8 Qwake Technologies is developing C-Thru, an augmented reality system that allows firefighters to see through smoke-filled environments and transmits live data of their view to a command and control station. (Photo courtesy of Qwake Technologies.)

“The system features edge detection, hot spot identification, and fire event recording,” Cossman says. “What the firefighter sees in the field can be streamed to any command and control place, where the incident commander can view either a single firefighter’s view or views from multiple firefighters.
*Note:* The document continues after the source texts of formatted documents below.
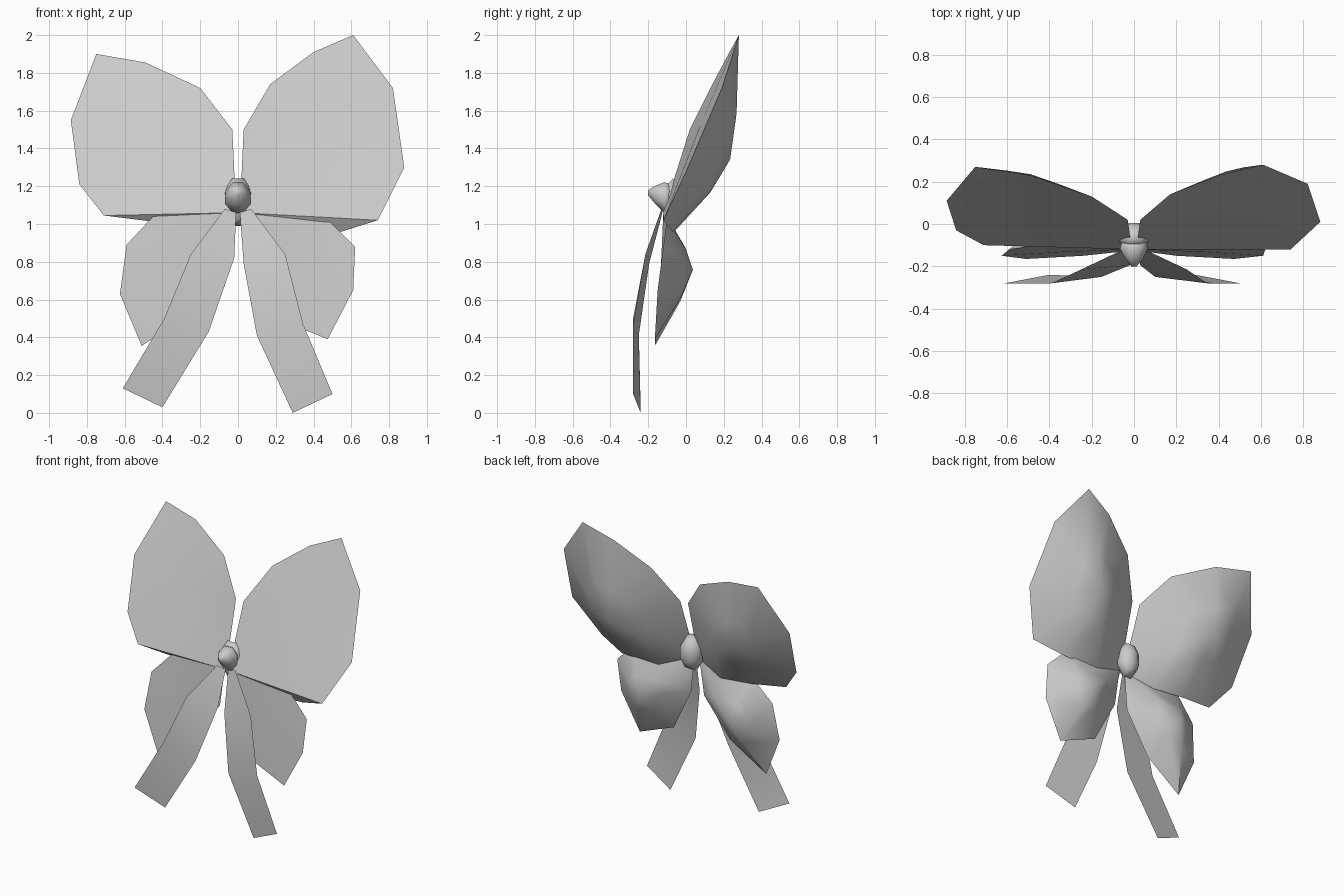
import bpy, bmesh, math
from mathutils import Vector

cube = bpy.data.objects.get("Cube")
if cube:
    bpy.data.objects.remove(cube, do_unlink=True)

grey = bpy.data.materials.new("plain_grey")
grey.use_nodes = True
grey.diffuse_color = (0.6, 0.6, 0.6, 1)
grey.node_tree.nodes["Principled BSDF"].inputs["Base Color"].default_value = (0.6, 0.6, 0.6, 1)


def finish(name, bm, angle=50):
    mesh = bpy.data.meshes.new(name)
    bm.to_mesh(mesh)
    bm.free()
    mesh.materials.append(grey)
    ob = bpy.data.objects.new(name, mesh)
    bpy.context.scene.collection.objects.link(ob)
    bpy.ops.object.select_all(action="DESELECT")
    ob.select_set(True)
    bpy.context.view_layer.objects.active = ob
    bpy.ops.object.shade_smooth_by_angle(angle=math.radians(angle))
    return ob


def loop(name, front, under, bulge):
    """Puffed loop: a nearly flat front, an underside fold and a domed back."""
    bm = bmesh.new()
    pts = [Vector(p) for p in front]
    mid = sum(pts, Vector()) / len(pts)
    bulge = Vector(bulge)
    rim = [bm.verts.new(p) for p in pts]
    low = [bm.verts.new(p) for p in under]
    centre = bm.verts.new(mid)
    n = len(rim)
    for i in range(n):
        bm.faces.new((rim[i], rim[(i + 1) % n], centre))
    if low:
        bm.faces.new([rim[0], rim[-1]] + low)
    # Domed back: rim, inner ring, peak
    outer = rim + low
    ring = [bm.verts.new(mid + (v.co - mid) * 0.4 + bulge * 0.7) for v in outer]
    peak = bm.verts.new(mid + bulge)
    m = len(outer)
    for i in range(m):
        j = (i + 1) % m
        bm.faces.new((outer[i], outer[j], ring[j], ring[i]))
        bm.faces.new((ring[i], ring[j], peak))
    bmesh.ops.recalc_face_normals(bm, faces=bm.faces)
    return finish(name, bm)


# Upper loops, each opened at a slightly different angle
loop("upper_loop_left",
     [(.01, -.12, 1.06), (.03, .02, 1.5), (.17, .14, 1.74), (.40, .23, 1.91),
      (.61, .28, 2.0), (.82, .19, 1.72), (.88, .01, 1.30), (.74, -.12, 1.02)],
     [(.55, -.07, .96), (.25, -.07, .95)], (0, .155, -.19))
loop("upper_loop_right",
     [(-.01, -.12, 1.06), (-.03, .02, 1.5), (-.20, .13, 1.72), (-.49, .23, 1.855),
      (-.75, .27, 1.90), (-.885, .11, 1.55), (-.84, -.03, 1.21), (-.71, -.10, 1.045)],
     [(-.47, -.07, 1.015), (-.22, -.07, .99)], (0, .15, -.09))

# Lower loops
loop("lower_loop_left",
     [(.02, -.12, 1.06), (.47, -.10, 1.03), (.62, -.12, .88), (.61, -.15, .65),
      (.475, -.165, .39), (.20, -.15, .50), (.05, -.13, .80)],
     [], (0, .17, 0))
loop("lower_loop_right",
     [(-.02, -.12, 1.06), (-.45, -.10, 1.04), (-.59, -.12, .89), (-.625, -.15, .63),
      (-.51, -.165, .355), (-.24, -.15, .53), (-.05, -.13, .80)],
     [], (0, .17, 0))


def ribbon(name, left_edge, right_edge):
    """Thin sheet between two edges, facing the front."""
    bm = bmesh.new()
    a = [bm.verts.new(p) for p in left_edge]
    b = [bm.verts.new(p) for p in right_edge]
    for i in range(len(a) - 1):
        bm.faces.new((a[i], a[i + 1], b[i + 1], b[i]))
    return finish(name, bm)


# Hanging ribbon ends
ribbon("ribbon_end_left",
       [(.01, -.125, 1.06), (.03, -.195, .79), (.10, -.25, .41), (.29, -.24, 0)],
       [(.07, -.13, 1.08), (.25, -.215, .84), (.345, -.28, .47), (.50, -.28, .10)])
ribbon("ribbon_end_right",
       [(-.07, -.13, 1.08), (-.25, -.215, .84), (-.39, -.28, .50), (-.61, -.28, .13)],
       [(-.01, -.125, 1.06), (-.02, -.195, .82), (-.155, -.25, .43), (-.40, -.24, .03)])


def knot(name, rings):
    """Eight-sided knot skinned along y; each ring is (y, z, radius x, radius z)."""
    bm = bmesh.new()
    rows = []
    for y, z, rx, rz in rings:
        rows.append([bm.verts.new((rx * math.cos(t), y, z + rz * math.sin(t)))
                     for t in [math.tau * (k + 0.5) / 8 for k in range(8)]])
    for r, s in zip(rows, rows[1:]):
        for k in range(8):
            j = (k + 1) % 8
            bm.faces.new((r[k], r[j], s[j], s[k]))
    bm.faces.new(rows[0])
    bm.faces.new(rows[-1])
    bmesh.ops.recalc_face_normals(bm, faces=bm.faces)
    return finish(name, bm, 80)


# Centre knot, front and back
knot("knot_front", [(-.20, 1.165, .014, .014), (-.165, 1.155, .045, .05),
                    (-.115, 1.14, .072, .088), (-.08, 1.14, .06, .075)])
knot("knot_back", [(-.11, 1.115, .05, .09), (-.07, 1.115, .085, .135),
                   (-.02, 1.115, .065, .10), (.005, 1.115, .03, .05)])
C-Thru also functions as 3D mapping as firefighters move through smoke-filled areas.” Cossman adds that C-Thru has been field tested with the Menlo Park (CA) Fire Protection District and that the next iteration of the augmented reality glasses will have a single optic lens in front of one eye and a lens showing a natural view for the other.


ALAN M. PETRILLO is a Tucson, Arizona-based journalist, the author of three novels and five nonfiction books, and a member of the Fire Apparatus & Emergency Equipment Editorial Advisory Board. He served 22 years with the Verdoy (NY) Fire Department, including in the position of chief.

 


 

 

cover extra

Baltimore County (MD) Fire Department Engine and Tower 17 responded to a working fire in a vacant building. Firefighters initially attempted an interior attack but withdrew after a few minutes and began an exterior defensive attack because of heavy fire conditions and an unstable building. Engine 17 is a 2013 Rosenbauer/Spartan 1,500/1,000 pumper. Tower 17 is a 2004 E-ONE Cyclone II 95-foot tower. (Photo by Michael Schwartzberg.)


Baltimore County (MD) Fire Department Engine and Tower 17 responded to a working fire in a vacant building. Firefighters initially attempted an interior attack but withdrew after a few minutes and began an exterior defensive attack because of heavy fire conditions and an unstable building. Engine 17 is a 2013 Rosenbauer/Spartan 1,500/1,000 pumper. Tower 17 is a 2004 E-ONE Cyclone II 95-foot tower. (Photo by Michael Schwartzberg.)